     Phones, TV, games, music, film. Wonderful, beautiful creations. We have taken rocks from the earth and bound up magic within them. But magic, it has been said, is like a sword without a hilt. It’s better than no sword at all, of course, but it must be wielded carefully.
     All our toys and tools and gadgets have the capability of turning into mindless zombie hordes, marching toward our brains, eager to devour them. Our minds are always being pulled and torn at by the crowds we made. Texts, songs, trailers, games, social networks, blogs, Internets, news, politics, more more more! And we keep begging for more! More ways to take our minds to any place other than where our bodies are.
     Mindfulness grows difficult. Soon we’re living lives that have forgotten what a clear head feels like. We feel scatter-brained and full of stress all the time. And in order to assage the brain-pain, we open our tech and play some more. They take hold. And soon we find that we allow them access to our minds all day, every day. We always have the earbuds on. We are always punching buttons into our phones and tablets.
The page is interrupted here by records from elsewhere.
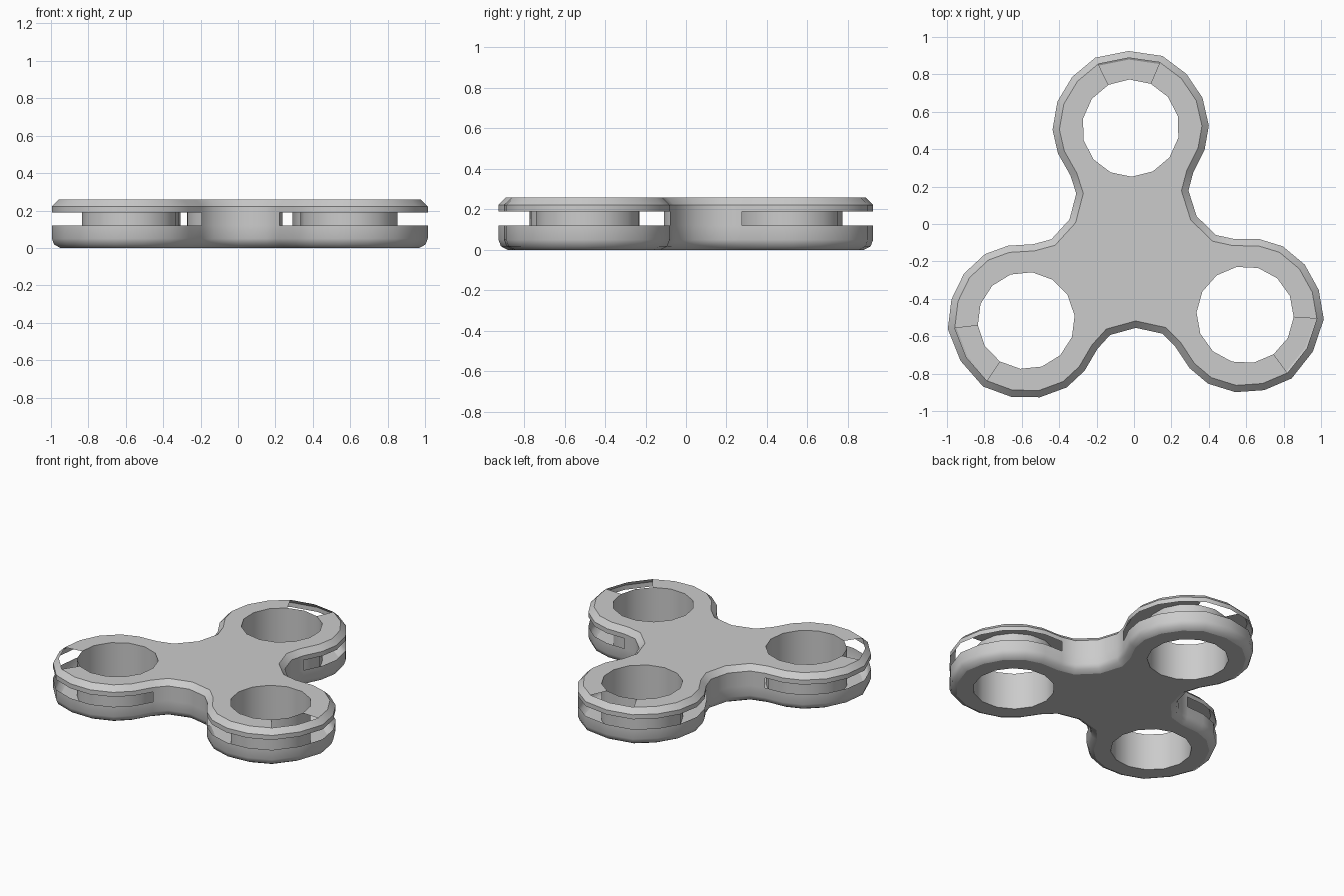
import bpy, bmesh
from math import sin, cos, pi, radians
from mathutils import Vector, Matrix

if "Cube" in bpy.data.objects:
    bpy.data.objects.remove(bpy.data.objects["Cube"])

CENTRE = Vector((0.0, -0.163))
TWIST = radians(1.5)
LOBE_DIST = 0.676
HOLE_R, HOLE_SIDES = 0.26, 14
TOP = 0.258

# Half outline of one lobe, from its tip down to the neck, then the waist point
half = [(0, 1.088), (0.18, 1.057), (0.305, 0.958), (0.388, 0.828),
        (0.418, 0.678), (0.392, 0.55), (0.328, 0.43), (0.30, 0.334)]
waist = (0.34, 0.196)
lobe = [waist] + half[::-1] + [(-x, y) for x, y in half[1:]]
PER = len(lobe)


def place(p, k):
    """Turn a lobe-space point into the k-th lobe."""
    return Matrix.Rotation(TWIST + k * 2 * pi / 3, 2) @ Vector(p) + CENTRE


outline = [place(p, k) for k in range(3) for p in lobe]
N = len(outline)


def inset(pts, d):
    out = []
    for i, p in enumerate(pts):
        a = (p - pts[i - 1]).normalized()
        b = (pts[(i + 1) % len(pts)] - p).normalized()
        na, nb = Vector((-a.y, a.x)), Vector((-b.y, b.x))
        out.append(p + (na + nb) * d / (1 + na.dot(nb)))
    return out


bm = bmesh.new()


def ring(pts, z):
    return [bm.verts.new((p.x, p.y, z)) for p in pts]


def bridge(lo, hi, skip=()):
    n = len(lo)
    for i in range(n):
        if i not in skip:
            j = (i + 1) % n
            bm.faces.new((lo[i], lo[j], hi[j], hi[i]))


def edge(a, b):
    return bm.edges.get((a, b)) or bm.edges.new((a, b))


# Outer shell: stacked outlines, with an open slot round each lobe
profile = [(0.045, 0), (0.012, 0.018), (0, 0.05), (0, 0.12), (0, 0.19),
           (0, 0.222), (0.036, TOP)]
rings = [ring(inset(outline, d), z) for d, z in profile]
slot = {k * PER + i for k in range(3) for i in range(2, 14)}
for level in range(len(rings) - 1):
    bridge(rings[level], rings[level + 1], slot if level == 3 else ())

# Bore walls, first vertex at each lobe's tip side
bores = []
for k in range(3):
    circle = [place((-HOLE_R * sin(2 * pi * i / HOLE_SIDES),
                     LOBE_DIST + HOLE_R * cos(2 * pi * i / HOLE_SIDES)), k)
              for i in range(HOLE_SIDES)]
    lo, hi = ring(circle, 0), ring(circle, TOP)
    bridge(hi, lo)
    bores.append((lo, hi))


def loop_edges(r, skip=()):
    return [edge(r[i], r[(i + 1) % len(r)]) for i in range(len(r)) if i not in skip]


# Bottom cap, and top cap with a notch left open at each lobe tip
bottom = loop_edges(rings[0])
tips = {k * PER + i for k in range(3) for i in (7, 8)}
top = loop_edges(rings[-1], tips)
for k, (lo, hi) in enumerate(bores):
    bottom += loop_edges(lo)
    top += loop_edges(hi, {0, HOLE_SIDES - 1})
    top += [edge(rings[-1][k * PER + 7], hi[-1]),
            edge(rings[-1][k * PER + 9], hi[1])]
for edges, up in ((bottom, -1), (top, 1)):
    made = bmesh.ops.triangle_fill(bm, edges=edges, use_beauty=True,
                                   use_dissolve=False, normal=(0, 0, up))
    for f in made["geom"]:
        if isinstance(f, bmesh.types.BMFace):
            f.normal_update()
            if f.normal.z * up < 0:
                f.normal_flip()

# Smooth walls with crisp rims
for f in bm.faces:
    f.smooth = True
for r in [rings[0], rings[-2], rings[-1]] + [b for pair in bores for b in pair]:
    for e in loop_edges(r):
        e.smooth = False

mesh = bpy.data.meshes.new("spinner_body")
bm.to_mesh(mesh)
bm.free()
body = bpy.data.objects.new("spinner_body", mesh)
bpy.context.collection.objects.link(body)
We spend most of our time on our asses, staring at a glowing screen.
     Things have gotten out of hand.
     What, you don’t think so? You don’t think it’s a problem? I dare you to try an experiment. Turn off your music and games and TV and Internets for a couple days. Then notice how your brain works. See if your art has changed. See if life flows easier. Twenty bucks says it will.

Joe and his Tuna

     A true story from the Cook household:

     The boy was eating his tuna casserole. He loved how it tasted. He was filling his mouth so full that it hurt to swallow. But it was worth it.

     Suddenly a thought came into his head.

     “Mommy, is this chicken?”

     “No,” his mother said.

     He sighed with relief and started filling his mouth again.

     “It’s tuna,” his mother continued.

     “Fhisofiadfs!” he said. Which, if his mouth had been empty, would have sounded like, “Fish?!”

     “Yes.”

     He looked down at the plate, covered in bits of animal corpse, and frowned. “These fish had to die so I could eat them…”

     He looked up at his mother. She shrugged. He looked back at the fish.

     “Fish,” he said. “I’m so sorry that I’m eating you. But I’m starving. You can go in my belly with the noodles and then you can play together.”

     And he continued eating, a little more sober and mindful than before.

     “Ha!” his sister cackled, pointing her finger. “You’re talking to dead chicken!”

On a Free Mind

     We rarely set our minds free.

     Usually we yoke them to distractions that force them to walk paths that deepen into ruts. We keep them running alongside music and books and socializing and gaming and movies and all those other wonderful things that I love so much. Those things are wonderful. But our minds need to be free sometimes. They need to graze and get free-range goodness. They need to explore those strange, sensual forests off to the sides of the road.

     To walk without destination or entertainment. To sit alone in the coffee shop and wonder about the beautiful strangers around. To let your mind run freely around.

     It will most likely stare at you once you let it loose for the first time. It won’t be used to this freedom and it may not remember what to do about it. But given time, it will remember and take off running into the woods. What will it bring back? Something good, to be sure.

     The mind that has been chained and entertained and focused for too long is afraid of being free. That’s one of the reasons we sit down to write or paint and compose and nothing comes. Not only that, but a deep feeling of revulsion sometimes arises. Sometimes we look at the page and say “Dear god, I do not want to do this.” Our minds have become domesticated. They are not longer the vibrant, proud wolves of the wildernesses. They are chihuahuas. Pretty. Cute. But bred for uselessness and novelty.

     So let your mind go, now and then. Resist the urge, once in a while, to read a book or listen to music or play a game just to ‘pass the time.’ Why would you want the time to pass? You’ve only got a little bit of it, and when it’s out, you’re dead.